My own wake-up call came from an unlikely source: the finale of Battlestar Galactica. One of our favorite escapes in Iraq, DVD copies of the science fiction series circulated around the small outpost where I lived; as new episodes were released, we passed them around as quickly as time between patrols would allow.

Intense debates about the fictional universe took place over meals, and even those who disliked science fiction found a respite in the series. We identified with the themes of heroism and friendship. The characters in the series spend years fighting a seemingly endless war, celebrating small victories while they mourn the loss of great friends. Though our situation differed greatly from the Cylon War, the series contained many strong parallels to our own experiences.

About a week after returning home, the Battlestar Galactica series finale was broadcast after a 10-hour marathon of the season. A group gathered at my home, outside of Fort Hood, Texas. With good food and our favorite beer, we watched the end of one of the small, but pivotal parts of our lives this past year. As each character's journey came to an end, it felt like we were leaving good friends behind. This group of young men who had rushed to support each other under fire more times than we care to count will go their separate ways in a few months. Many of us will leave the Army this summer, while others will move on to other assignments, including preparing for future operations in Afghanistan.

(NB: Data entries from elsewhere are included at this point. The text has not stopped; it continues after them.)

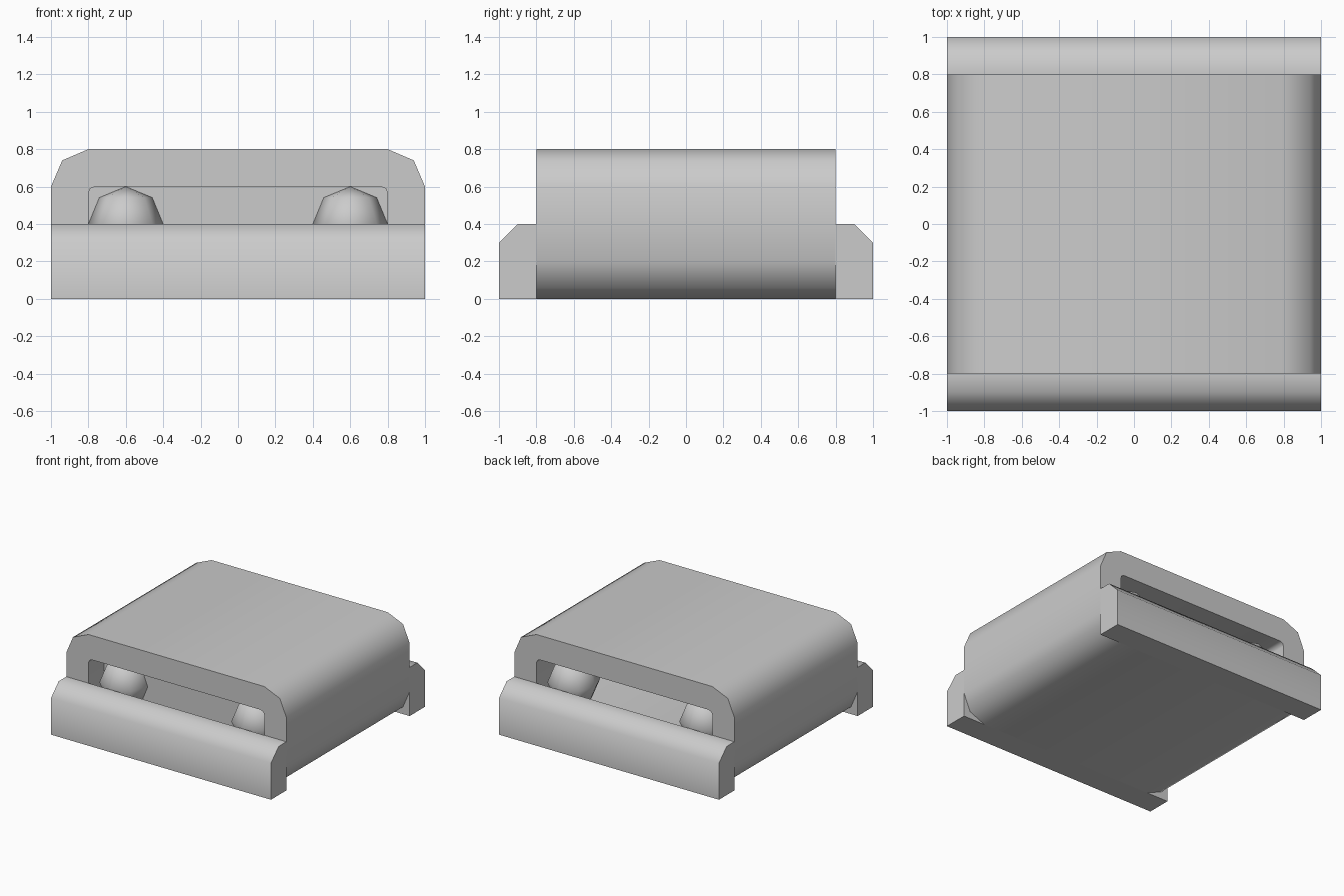
import bpy
from math import radians, pi

if "Cube" in bpy.data.objects:
    bpy.data.objects.remove(bpy.data.objects["Cube"])


def prism(name, loops, half_depth, rotation, location=(0, 0, 0)):
    """Extrude a filled 2D profile (later loops become holes) both ways."""
    curve = bpy.data.curves.new(name, 'CURVE')
    curve.dimensions = '2D'
    curve.fill_mode = 'BOTH'
    curve.extrude = half_depth
    for pts in loops:
        spline = curve.splines.new('POLY')
        spline.points.add(len(pts) - 1)
        for p, (a, b) in zip(spline.points, pts):
            p.co = (a, b, 0, 1)
        spline.use_cyclic_u = True
    obj = bpy.data.objects.new(name, curve)
    bpy.context.collection.objects.link(obj)
    obj.rotation_euler = rotation
    obj.location = location
    bpy.ops.object.select_all(action='DESELECT')
    obj.select_set(True)
    bpy.context.view_layer.objects.active = obj
    bpy.ops.object.convert(target='MESH')
    bpy.ops.object.shade_smooth_by_angle(angle=radians(50))
    return bpy.context.object


def symmetric(corner, zc):
    """Mirror the upper right corner points into a closed loop about z = zc."""
    up = corner + [(-x, z) for x, z in reversed(corner)]
    return up + [(-x, 2 * zc - z) for x, z in up]


ALONG_Y = (pi / 2, 0, 0)
ALONG_X = (pi / 2, 0, pi / 2)

# Rounded sleeve with a slot through it
outer = symmetric([(1, 0.6), (0.94, 0.74), (0.8, 0.8)], 0.4)
inner = symmetric([(0.8, 0.565), (0.79, 0.59), (0.765, 0.6)], 0.4)
prism("sleeve", [outer, inner], 0.8, ALONG_Y)

# Partition closing the slot behind the front balls
prism("partition", [inner], 0.025, ALONG_Y, (0, -0.575, 0))

# Chamfered end bars and the balls behind them
for side, s in (("front", -1), ("back", 1)):
    profile = [(0.8, 0), (1, 0), (1, 0.3), (0.9, 0.4), (0.8, 0.4)]
    prism(side + "_bar", [[(s * y, z) for y, z in profile]], 1, ALONG_X)
    for hand, x in (("left", -0.6), ("right", 0.6)):
        bpy.ops.mesh.primitive_uv_sphere_add(
            segments=8, ring_count=4, radius=0.2, location=(x, s * 0.6, 0.4))
        ball = bpy.context.object
        ball.name = f"{side}_{hand}_ball"
        bpy.ops.object.shade_smooth()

For me, the reality of leaving the group of friends I have come to know and love during my military service is a crushingly sad aspect of the newfound reality. The fairy tale of the return has reached its finale. But before we scatter to our future lives, we will send each friend onto the next stage of his journey with a big hug and the Galactic adage, "good hunting."